**PROBLEM DETAILS**
Your response should be a copy of each line in the listing below that includes the word "bmesh".

**RECORDS FOR THIS EXERCISE**
+ + + +

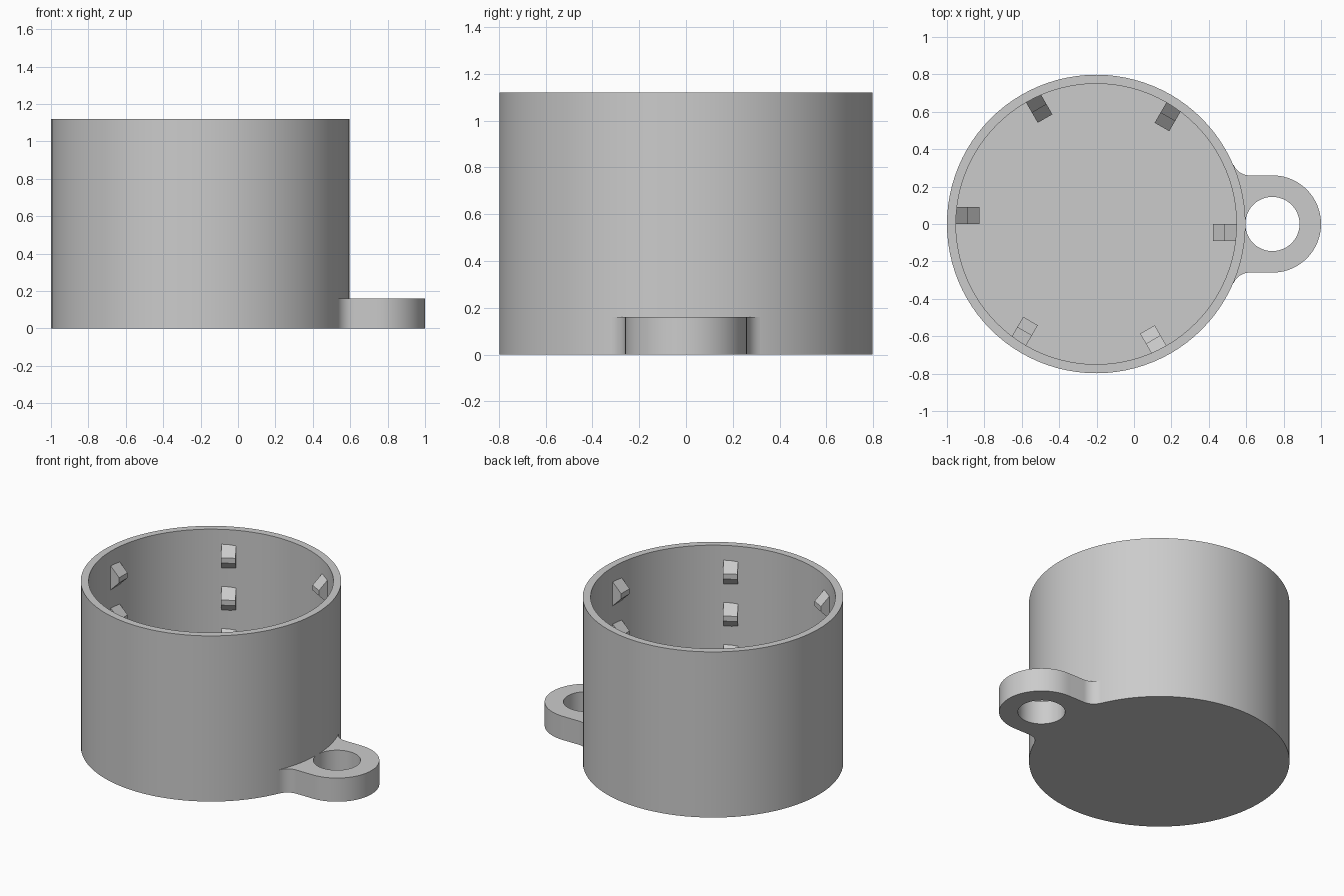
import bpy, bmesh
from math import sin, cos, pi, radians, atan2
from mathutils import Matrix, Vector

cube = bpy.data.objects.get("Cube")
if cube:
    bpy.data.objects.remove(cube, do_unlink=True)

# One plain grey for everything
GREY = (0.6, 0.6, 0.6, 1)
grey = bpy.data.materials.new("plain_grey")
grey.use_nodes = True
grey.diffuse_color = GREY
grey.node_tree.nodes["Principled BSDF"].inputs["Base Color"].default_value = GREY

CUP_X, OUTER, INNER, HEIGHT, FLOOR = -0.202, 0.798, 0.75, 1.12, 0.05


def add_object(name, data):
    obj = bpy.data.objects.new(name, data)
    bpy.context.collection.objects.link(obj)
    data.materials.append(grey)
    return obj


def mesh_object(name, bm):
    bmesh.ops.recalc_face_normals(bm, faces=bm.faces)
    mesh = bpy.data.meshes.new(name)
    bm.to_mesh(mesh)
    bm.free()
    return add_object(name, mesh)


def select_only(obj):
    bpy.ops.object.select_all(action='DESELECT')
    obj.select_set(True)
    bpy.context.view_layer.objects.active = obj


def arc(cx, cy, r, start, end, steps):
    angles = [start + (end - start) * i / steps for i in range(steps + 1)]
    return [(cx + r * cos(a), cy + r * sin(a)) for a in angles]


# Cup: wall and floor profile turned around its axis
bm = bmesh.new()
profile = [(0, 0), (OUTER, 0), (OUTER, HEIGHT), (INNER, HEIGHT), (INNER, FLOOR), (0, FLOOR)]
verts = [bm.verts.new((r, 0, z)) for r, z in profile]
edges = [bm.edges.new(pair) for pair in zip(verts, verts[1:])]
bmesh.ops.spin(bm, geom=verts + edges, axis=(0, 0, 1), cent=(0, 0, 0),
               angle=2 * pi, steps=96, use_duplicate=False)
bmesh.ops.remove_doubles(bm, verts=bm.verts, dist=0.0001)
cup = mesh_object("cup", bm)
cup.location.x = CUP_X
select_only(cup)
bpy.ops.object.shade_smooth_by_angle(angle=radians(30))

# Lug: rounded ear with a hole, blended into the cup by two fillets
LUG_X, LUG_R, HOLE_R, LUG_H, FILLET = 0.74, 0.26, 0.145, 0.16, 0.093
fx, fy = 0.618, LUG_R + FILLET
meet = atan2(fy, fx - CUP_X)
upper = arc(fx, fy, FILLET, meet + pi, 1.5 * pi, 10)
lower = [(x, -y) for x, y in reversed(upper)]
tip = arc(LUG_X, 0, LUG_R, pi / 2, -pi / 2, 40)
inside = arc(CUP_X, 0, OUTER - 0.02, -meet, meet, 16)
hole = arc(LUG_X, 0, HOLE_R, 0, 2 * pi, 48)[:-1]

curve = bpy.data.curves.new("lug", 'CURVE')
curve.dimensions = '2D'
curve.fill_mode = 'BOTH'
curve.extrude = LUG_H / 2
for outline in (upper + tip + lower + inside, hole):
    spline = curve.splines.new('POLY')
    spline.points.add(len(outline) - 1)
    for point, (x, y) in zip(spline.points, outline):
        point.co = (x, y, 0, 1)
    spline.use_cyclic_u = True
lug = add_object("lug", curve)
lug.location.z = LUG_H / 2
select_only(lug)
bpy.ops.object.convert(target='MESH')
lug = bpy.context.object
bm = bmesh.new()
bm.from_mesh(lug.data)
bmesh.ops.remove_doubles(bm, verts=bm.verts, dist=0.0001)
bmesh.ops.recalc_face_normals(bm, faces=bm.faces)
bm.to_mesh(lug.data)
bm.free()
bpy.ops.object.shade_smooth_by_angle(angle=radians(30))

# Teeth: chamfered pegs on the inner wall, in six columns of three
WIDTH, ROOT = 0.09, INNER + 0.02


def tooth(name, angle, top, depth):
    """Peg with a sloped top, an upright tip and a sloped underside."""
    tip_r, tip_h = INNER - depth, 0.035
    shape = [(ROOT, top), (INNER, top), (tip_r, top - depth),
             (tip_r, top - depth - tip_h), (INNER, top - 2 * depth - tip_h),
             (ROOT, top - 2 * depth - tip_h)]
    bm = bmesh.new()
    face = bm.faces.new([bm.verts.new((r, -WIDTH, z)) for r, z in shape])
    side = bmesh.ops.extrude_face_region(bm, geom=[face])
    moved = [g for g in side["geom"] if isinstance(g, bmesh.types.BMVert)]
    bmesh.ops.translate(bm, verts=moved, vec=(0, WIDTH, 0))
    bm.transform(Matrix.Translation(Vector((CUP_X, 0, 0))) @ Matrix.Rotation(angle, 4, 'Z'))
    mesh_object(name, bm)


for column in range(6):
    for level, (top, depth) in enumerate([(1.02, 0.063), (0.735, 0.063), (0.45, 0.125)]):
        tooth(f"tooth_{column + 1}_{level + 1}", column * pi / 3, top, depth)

+ + + +

**RESPONSE**
import bpy, bmesh
    bmesh.ops.recalc_face_normals(bm, faces=bm.faces)
bm = bmesh.new()
bmesh.ops.spin(bm, geom=verts + edges, axis=(0, 0, 1), cent=(0, 0, 0),
bmesh.ops.remove_doubles(bm, verts=bm.verts, dist=0.0001)
bm = bmesh.new()
bmesh.ops.remove_doubles(bm, verts=bm.verts, dist=0.0001)
bmesh.ops.recalc_face_normals(bm, faces=bm.faces)
    bm = bmesh.new()
    side = bmesh.ops.extrude_face_region(bm, geom=[face])
    moved = [g for g in side["geom"] if isinstance(g, bmesh.types.BMVert)]
    bmesh.ops.translate(bm, verts=moved, vec=(0, WIDTH, 0))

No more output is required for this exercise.